Brief: The answer must consist of every line from the data that holds "context".
***** Data
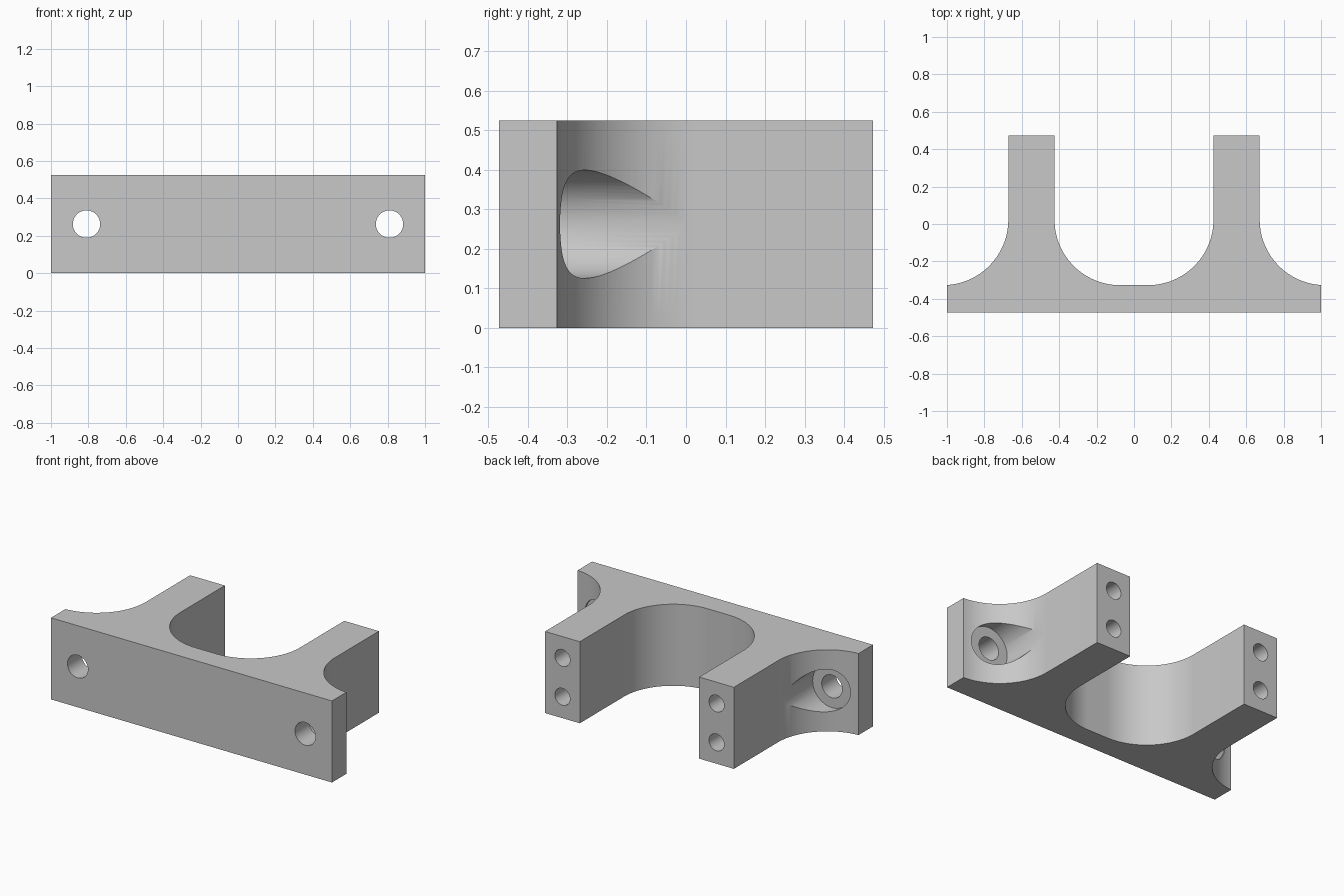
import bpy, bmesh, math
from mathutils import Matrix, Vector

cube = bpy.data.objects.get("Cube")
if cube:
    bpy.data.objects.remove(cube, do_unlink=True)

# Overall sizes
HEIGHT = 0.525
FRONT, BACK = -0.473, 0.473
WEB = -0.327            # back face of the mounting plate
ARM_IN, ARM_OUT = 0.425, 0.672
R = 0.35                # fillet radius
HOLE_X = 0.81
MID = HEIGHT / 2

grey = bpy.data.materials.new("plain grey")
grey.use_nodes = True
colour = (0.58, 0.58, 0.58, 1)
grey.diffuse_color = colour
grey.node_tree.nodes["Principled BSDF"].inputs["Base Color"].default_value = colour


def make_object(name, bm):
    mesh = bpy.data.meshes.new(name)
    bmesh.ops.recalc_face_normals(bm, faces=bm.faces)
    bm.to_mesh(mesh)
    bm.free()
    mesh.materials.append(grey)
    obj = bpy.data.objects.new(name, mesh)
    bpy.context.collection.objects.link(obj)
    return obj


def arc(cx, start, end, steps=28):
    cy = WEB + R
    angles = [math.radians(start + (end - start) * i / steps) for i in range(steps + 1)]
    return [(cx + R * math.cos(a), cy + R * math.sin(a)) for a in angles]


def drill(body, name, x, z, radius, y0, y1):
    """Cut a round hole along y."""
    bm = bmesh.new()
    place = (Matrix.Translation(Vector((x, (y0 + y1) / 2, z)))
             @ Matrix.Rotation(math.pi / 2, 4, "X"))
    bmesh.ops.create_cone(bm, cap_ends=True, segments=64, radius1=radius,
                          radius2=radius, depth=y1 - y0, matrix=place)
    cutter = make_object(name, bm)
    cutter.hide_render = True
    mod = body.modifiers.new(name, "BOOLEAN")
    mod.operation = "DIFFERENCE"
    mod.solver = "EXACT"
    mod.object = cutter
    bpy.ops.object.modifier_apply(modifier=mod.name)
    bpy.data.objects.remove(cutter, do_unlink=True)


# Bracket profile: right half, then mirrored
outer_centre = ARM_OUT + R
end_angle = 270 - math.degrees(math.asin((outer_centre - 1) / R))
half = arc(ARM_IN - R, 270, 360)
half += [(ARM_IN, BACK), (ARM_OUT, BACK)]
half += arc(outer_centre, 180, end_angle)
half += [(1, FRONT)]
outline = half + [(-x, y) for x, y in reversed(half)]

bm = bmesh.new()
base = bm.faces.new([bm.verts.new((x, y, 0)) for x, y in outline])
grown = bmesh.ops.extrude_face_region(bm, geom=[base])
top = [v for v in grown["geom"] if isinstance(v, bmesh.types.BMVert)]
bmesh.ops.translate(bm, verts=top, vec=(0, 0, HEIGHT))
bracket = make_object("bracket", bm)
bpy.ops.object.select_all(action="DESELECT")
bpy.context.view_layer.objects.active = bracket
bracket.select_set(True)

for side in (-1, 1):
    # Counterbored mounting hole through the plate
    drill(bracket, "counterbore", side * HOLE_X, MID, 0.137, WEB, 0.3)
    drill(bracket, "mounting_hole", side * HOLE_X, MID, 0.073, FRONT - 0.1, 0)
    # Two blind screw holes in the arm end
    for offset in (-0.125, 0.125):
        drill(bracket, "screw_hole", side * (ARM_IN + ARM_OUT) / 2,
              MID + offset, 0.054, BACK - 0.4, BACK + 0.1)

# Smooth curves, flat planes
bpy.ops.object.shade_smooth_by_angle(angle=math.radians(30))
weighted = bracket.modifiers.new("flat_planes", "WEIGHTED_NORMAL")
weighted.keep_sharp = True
**********
***** Data
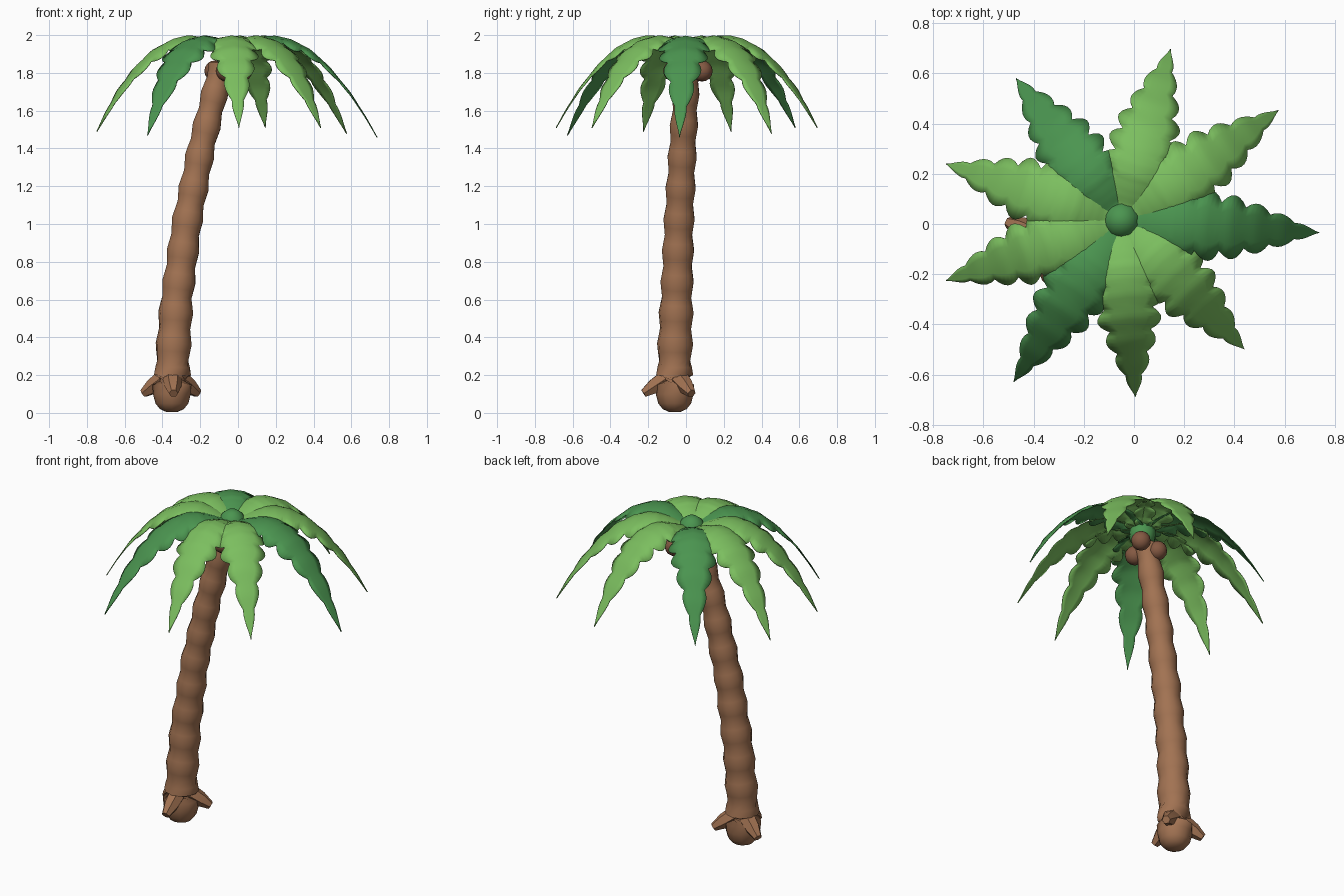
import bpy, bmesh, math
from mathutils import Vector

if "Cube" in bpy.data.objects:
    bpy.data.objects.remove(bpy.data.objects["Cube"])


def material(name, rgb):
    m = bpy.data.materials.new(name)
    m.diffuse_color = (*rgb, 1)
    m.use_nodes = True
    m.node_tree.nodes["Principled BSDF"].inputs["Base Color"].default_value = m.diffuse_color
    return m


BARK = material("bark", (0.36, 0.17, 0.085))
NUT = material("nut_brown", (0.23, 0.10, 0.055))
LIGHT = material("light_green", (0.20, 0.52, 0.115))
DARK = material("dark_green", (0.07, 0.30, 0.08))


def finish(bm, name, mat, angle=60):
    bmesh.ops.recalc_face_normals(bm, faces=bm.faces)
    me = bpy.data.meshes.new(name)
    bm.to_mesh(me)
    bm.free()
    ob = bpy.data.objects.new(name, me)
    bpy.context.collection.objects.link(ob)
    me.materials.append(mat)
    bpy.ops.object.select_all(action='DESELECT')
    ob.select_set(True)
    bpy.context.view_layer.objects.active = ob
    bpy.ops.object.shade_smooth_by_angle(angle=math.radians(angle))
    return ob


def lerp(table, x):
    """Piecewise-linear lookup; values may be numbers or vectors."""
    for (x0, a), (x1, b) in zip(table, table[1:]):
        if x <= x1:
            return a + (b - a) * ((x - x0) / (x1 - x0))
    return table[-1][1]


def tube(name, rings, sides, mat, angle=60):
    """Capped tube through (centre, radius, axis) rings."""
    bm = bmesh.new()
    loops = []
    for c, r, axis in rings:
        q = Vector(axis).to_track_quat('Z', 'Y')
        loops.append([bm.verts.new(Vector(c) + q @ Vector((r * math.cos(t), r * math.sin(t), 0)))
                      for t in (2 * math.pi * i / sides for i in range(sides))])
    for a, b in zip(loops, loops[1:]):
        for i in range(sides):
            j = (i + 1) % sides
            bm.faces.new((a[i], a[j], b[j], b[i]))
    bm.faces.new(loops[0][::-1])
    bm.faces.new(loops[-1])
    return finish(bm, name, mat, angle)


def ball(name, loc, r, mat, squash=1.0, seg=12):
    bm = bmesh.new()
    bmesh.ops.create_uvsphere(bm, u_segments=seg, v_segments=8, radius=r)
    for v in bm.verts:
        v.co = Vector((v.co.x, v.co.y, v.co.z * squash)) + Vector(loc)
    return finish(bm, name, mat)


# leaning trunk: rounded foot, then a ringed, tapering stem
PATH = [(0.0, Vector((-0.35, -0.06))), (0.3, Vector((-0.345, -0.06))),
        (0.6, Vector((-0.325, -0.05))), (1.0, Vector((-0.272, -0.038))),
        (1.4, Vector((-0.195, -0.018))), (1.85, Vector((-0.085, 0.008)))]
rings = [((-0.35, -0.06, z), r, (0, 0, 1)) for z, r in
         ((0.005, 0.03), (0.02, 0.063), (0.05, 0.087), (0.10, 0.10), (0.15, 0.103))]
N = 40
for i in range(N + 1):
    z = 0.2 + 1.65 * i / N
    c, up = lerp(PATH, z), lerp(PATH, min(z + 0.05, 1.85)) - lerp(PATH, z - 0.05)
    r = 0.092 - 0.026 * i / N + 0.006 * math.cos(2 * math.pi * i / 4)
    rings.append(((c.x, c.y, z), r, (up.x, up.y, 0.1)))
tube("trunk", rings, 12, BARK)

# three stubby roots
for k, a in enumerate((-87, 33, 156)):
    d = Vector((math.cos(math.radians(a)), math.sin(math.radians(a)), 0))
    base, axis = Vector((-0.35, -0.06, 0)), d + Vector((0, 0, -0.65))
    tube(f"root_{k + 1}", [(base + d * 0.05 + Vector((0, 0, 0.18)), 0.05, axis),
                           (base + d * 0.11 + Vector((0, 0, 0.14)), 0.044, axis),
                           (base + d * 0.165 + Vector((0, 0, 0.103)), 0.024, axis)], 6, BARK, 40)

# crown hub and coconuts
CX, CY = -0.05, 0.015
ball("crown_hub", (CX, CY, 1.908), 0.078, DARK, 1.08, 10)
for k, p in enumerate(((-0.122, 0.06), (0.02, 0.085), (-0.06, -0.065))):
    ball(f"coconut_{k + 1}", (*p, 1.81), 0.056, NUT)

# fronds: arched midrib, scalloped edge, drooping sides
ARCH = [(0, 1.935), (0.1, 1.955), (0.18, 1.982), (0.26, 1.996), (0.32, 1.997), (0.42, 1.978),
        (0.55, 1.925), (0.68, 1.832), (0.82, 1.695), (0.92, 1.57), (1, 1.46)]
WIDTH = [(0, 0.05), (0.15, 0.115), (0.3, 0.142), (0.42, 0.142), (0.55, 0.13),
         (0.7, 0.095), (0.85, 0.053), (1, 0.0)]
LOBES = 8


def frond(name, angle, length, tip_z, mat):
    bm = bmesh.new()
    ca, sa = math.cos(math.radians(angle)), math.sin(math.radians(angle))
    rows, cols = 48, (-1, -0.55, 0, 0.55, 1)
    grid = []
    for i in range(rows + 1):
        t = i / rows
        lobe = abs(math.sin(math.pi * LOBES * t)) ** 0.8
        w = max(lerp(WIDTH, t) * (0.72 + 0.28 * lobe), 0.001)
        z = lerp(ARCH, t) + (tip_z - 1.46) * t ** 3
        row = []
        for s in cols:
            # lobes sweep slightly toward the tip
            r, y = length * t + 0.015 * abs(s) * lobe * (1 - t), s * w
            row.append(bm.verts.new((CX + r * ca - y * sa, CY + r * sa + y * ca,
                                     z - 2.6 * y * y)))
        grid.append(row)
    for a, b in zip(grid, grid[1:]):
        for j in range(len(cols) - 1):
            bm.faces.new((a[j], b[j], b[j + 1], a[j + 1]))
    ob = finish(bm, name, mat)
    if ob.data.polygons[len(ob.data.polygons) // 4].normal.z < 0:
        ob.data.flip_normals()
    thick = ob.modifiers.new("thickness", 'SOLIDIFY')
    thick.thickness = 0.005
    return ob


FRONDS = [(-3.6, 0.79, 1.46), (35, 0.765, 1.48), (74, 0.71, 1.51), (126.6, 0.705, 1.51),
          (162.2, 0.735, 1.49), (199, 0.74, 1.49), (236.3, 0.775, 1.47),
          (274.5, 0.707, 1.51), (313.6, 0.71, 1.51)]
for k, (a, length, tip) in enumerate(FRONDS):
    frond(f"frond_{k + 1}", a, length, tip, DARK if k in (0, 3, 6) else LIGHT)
**********
Solution to this exercise:
    bpy.context.collection.objects.link(obj)
bpy.context.view_layer.objects.active = bracket
    bpy.context.collection.objects.link(ob)
    bpy.context.view_layer.objects.active = ob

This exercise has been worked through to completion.